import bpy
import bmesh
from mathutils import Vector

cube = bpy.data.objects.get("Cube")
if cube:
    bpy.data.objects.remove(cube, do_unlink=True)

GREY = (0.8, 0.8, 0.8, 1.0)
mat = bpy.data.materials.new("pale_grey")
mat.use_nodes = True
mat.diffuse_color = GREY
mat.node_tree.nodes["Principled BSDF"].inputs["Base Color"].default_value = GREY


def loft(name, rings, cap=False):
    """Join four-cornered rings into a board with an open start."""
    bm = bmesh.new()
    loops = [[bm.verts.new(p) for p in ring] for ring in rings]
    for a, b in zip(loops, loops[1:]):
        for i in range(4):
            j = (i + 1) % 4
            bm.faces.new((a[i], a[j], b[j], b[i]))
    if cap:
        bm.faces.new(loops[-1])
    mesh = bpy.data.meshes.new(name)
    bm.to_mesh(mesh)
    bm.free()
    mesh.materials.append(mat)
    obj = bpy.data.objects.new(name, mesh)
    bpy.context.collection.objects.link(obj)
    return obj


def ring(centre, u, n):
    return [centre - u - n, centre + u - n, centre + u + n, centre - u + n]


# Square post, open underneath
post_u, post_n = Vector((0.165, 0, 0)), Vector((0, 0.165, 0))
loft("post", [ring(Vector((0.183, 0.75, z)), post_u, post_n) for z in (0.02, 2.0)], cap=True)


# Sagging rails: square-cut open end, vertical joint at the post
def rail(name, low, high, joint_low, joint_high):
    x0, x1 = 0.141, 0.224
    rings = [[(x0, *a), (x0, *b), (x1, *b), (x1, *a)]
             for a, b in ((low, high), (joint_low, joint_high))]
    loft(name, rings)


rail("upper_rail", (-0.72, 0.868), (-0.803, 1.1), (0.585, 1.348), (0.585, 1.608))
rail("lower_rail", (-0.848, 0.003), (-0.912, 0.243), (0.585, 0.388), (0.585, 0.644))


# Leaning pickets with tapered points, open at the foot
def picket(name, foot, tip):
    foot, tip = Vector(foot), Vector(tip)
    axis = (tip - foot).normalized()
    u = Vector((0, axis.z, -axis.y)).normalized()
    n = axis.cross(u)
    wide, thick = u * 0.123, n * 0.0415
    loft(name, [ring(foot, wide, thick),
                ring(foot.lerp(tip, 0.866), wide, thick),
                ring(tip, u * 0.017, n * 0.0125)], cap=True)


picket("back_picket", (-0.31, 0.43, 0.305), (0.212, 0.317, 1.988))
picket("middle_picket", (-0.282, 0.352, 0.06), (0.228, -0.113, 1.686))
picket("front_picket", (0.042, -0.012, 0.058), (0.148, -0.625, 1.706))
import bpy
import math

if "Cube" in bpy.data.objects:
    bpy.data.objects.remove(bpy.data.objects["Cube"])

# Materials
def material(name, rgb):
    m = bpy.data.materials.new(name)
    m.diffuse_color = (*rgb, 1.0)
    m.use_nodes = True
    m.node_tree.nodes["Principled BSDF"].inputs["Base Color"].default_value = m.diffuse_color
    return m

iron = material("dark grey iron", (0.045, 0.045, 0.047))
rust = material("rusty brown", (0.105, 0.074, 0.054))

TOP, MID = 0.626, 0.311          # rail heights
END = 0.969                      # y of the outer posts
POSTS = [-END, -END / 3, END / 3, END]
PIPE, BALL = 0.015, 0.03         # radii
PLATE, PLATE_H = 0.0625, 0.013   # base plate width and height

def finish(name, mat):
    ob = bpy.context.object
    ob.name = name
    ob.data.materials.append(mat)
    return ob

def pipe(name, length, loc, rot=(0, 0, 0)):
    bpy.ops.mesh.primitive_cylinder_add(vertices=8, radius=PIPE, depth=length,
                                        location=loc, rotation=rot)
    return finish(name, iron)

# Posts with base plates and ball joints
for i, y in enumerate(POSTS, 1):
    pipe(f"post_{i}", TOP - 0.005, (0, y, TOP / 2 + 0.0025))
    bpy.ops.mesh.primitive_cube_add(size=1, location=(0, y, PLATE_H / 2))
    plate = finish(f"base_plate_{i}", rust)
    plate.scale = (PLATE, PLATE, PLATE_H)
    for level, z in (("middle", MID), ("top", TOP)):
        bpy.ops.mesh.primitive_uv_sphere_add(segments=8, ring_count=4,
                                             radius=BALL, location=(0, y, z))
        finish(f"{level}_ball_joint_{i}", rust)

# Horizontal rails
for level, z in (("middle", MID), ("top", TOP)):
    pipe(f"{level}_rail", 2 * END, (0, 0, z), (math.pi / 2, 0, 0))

####

__WORK INSTRUCTION__
Please, from the entries above, set down exactly the lines from the one containing "loops = [[bm.verts.new(p)" through the one containing "ring(tip, u *", and only those.

__ANSWER FOR THE TASK__
    loops = [[bm.verts.new(p) for p in ring] for ring in rings]
    for a, b in zip(loops, loops[1:]):
        for i in range(4):
            j = (i + 1) % 4
            bm.faces.new((a[i], a[j], b[j], b[i]))
    if cap:
        bm.faces.new(loops[-1])
    mesh = bpy.data.meshes.new(name)
    bm.to_mesh(mesh)
    bm.free()
    mesh.materials.append(mat)
    obj = bpy.data.objects.new(name, mesh)
    bpy.context.collection.objects.link(obj)
    return obj


def ring(centre, u, n):
    return [centre - u - n, centre + u - n, centre + u + n, centre - u + n]


# Square post, open underneath
post_u, post_n = Vector((0.165, 0, 0)), Vector((0, 0.165, 0))
loft("post", [ring(Vector((0.183, 0.75, z)), post_u, post_n) for z in (0.02, 2.0)], cap=True)


# Sagging rails: square-cut open end, vertical joint at the post
def rail(name, low, high, joint_low, joint_high):
    x0, x1 = 0.141, 0.224
    rings = [[(x0, *a), (x0, *b), (x1, *b), (x1, *a)]
             for a, b in ((low, high), (joint_low, joint_high))]
    loft(name, rings)


rail("upper_rail", (-0.72, 0.868), (-0.803, 1.1), (0.585, 1.348), (0.585, 1.608))
rail("lower_rail", (-0.848, 0.003), (-0.912, 0.243), (0.585, 0.388), (0.585, 0.644))


# Leaning pickets with tapered points, open at the foot
def picket(name, foot, tip):
    foot, tip = Vector(foot), Vector(tip)
    axis = (tip - foot).normalized()
    u = Vector((0, axis.z, -axis.y)).normalized()
    n = axis.cross(u)
    wide, thick = u * 0.123, n * 0.0415
    loft(name, [ring(foot, wide, thick),
                ring(foot.lerp(tip, 0.866), wide, thick),
                ring(tip, u * 0.017, n * 0.0125)], cap=True)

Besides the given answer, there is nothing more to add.